About 10 pounds of C-4 explosives are missing from the Twentynine Palms Marine Corps Base in the San Bernardino County desert, local media have reported.
In a statement to the press, Naval Criminal Investigative Service spokesman Jeff Houston confirmed that a probe has been started over the missing explosives. The spokesman did not provide any other details, such as what kind of explosives had disappeared or when the incident took place, given the ongoing nature of the investigation.
However, informed sources told ABC 10News San Diego that the cache consisted of about 10 pounds of C-4, and that the commanding officer of the unit which lost the explosives had sent out an internal message promising a monetary reward for information leading to their recovery.
The local sheriff’s office was also informed of the incident, although law enforcement assistance has not been requested at this time.
The C-4 was said to have disappeared sometime late last month amid exercises that kicked off in mid-January at the Marine Corps base, which is situated about 230 km east of Los Angeles in the southern Mojave Desert. The Marine Corps says the drills are “designed to prepare the Marine Air Ground Task Force for Operations around the globe by increasing their ability to operate and conduct offensive and defensive combat operations”.
A single pound of the mouldable explosive is powerful enough to kill several people or destroy a vehicle, and 10 pounds can blow the roof off a single family home or cause substantial localised damage to other structures, destroy an airplane, or derail a train.
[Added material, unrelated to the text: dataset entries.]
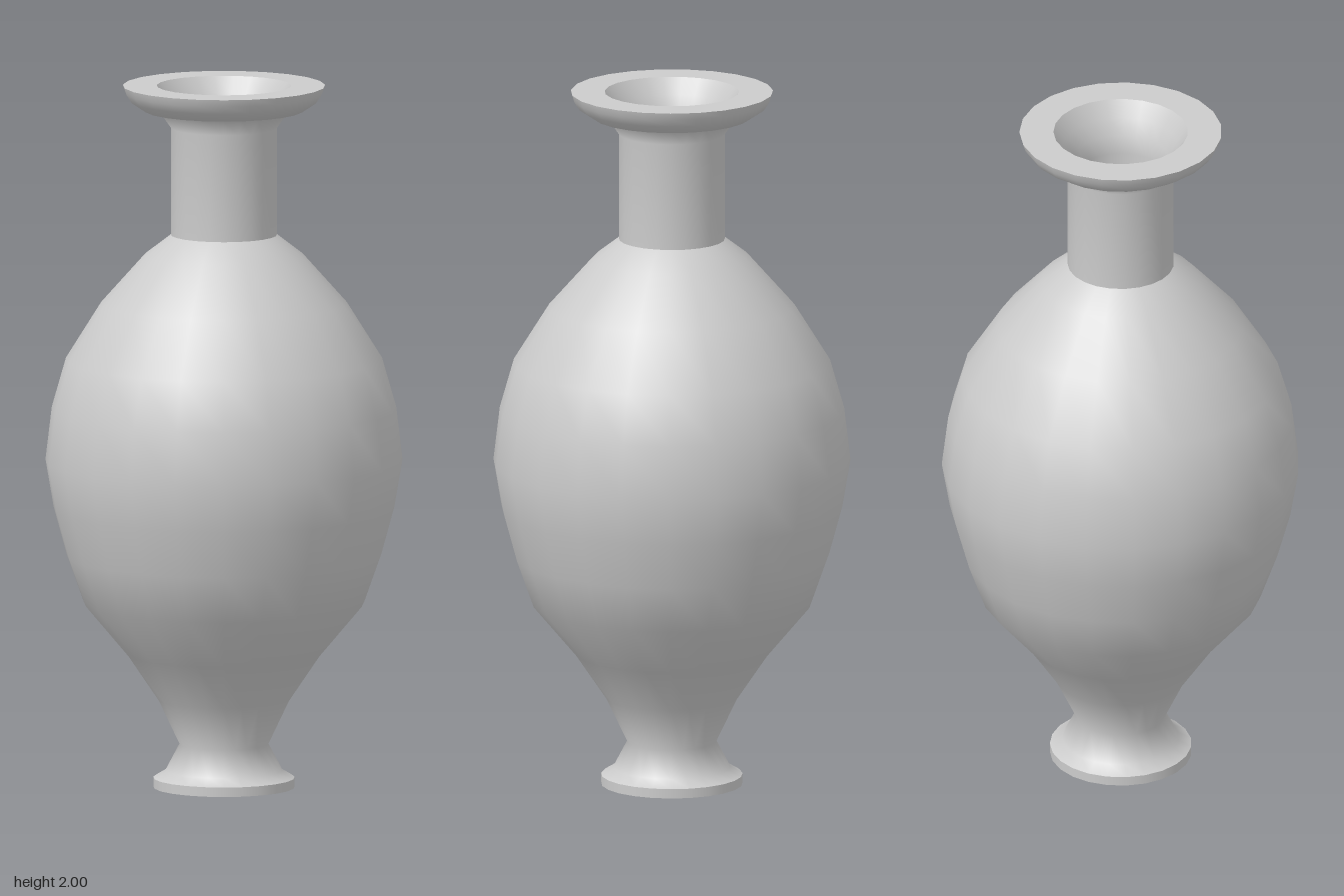
import * as THREE from 'three';

const SIDES = 23;

export function createModel() {
  const vase = new THREE.Group();
  vase.name = 'vase';
  const material = new THREE.MeshStandardMaterial({ color: 0xcccccc });

  // Each part is one smooth revolved band; edges between bands stay sharp.
  function turn(name, profile) {
    const points = profile.map(([r, y]) => new THREE.Vector2(r, y));
    const mesh = new THREE.Mesh(new THREE.LatheGeometry(points, SIDES, Math.PI / 2), material);
    mesh.name = name;
    vase.add(mesh);
  }

  // Foot
  turn('footBottom', [[0, 0], [0.2, 0]]);
  turn('footEdge', [[0.2, 0], [0.2, 0.027]]);

  // Foot flare running smoothly into the egg-shaped body
  turn('body', [
    [0.2, 0.027], [0.165, 0.048], [0.126, 0.122], [0.187, 0.25], [0.275, 0.38],
    [0.397, 0.525], [0.445, 0.66], [0.482, 0.795], [0.505, 0.93], [0.487, 1.08],
    [0.447, 1.22], [0.347, 1.38], [0.222, 1.52], [0.15, 1.575],
  ]);

  // Neck with a small flare under the lip
  turn('neck', [[0.15, 1.575], [0.15, 1.88], [0.182, 1.925]]);

  // Lip
  turn('lipUnderside', [[0.182, 1.925], [0.225, 1.93], [0.265, 1.957], [0.28, 1.98], [0.286, 2]]);
  turn('lipTop', [[0.286, 2], [0.19, 2]]);

  // Hollow inside
  turn('mouthInside', [[0.19, 2], [0.16, 1.955], [0.137, 1.91], [0.125, 1.86], [0.125, 1.56]]);
  turn('bodyInside', [
    [0.125, 1.56], [0.2, 1.5], [0.32, 1.36], [0.42, 1.2], [0.475, 0.93],
    [0.415, 0.66], [0.367, 0.54], [0.245, 0.4], [0.17, 0.28],
  ]);
  turn('floorInside', [[0.17, 0.28], [0, 0.28]]);

  return vase;
}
The explosives can be used in bombs, grenades, and claymore mines, and are heavily employed by the US military (the United States is its primary global manufacturer).
Tonnes of the explosive have also been discovered in foreign hot spots, including Syria, where it has been a favoured tool of jihadist militias.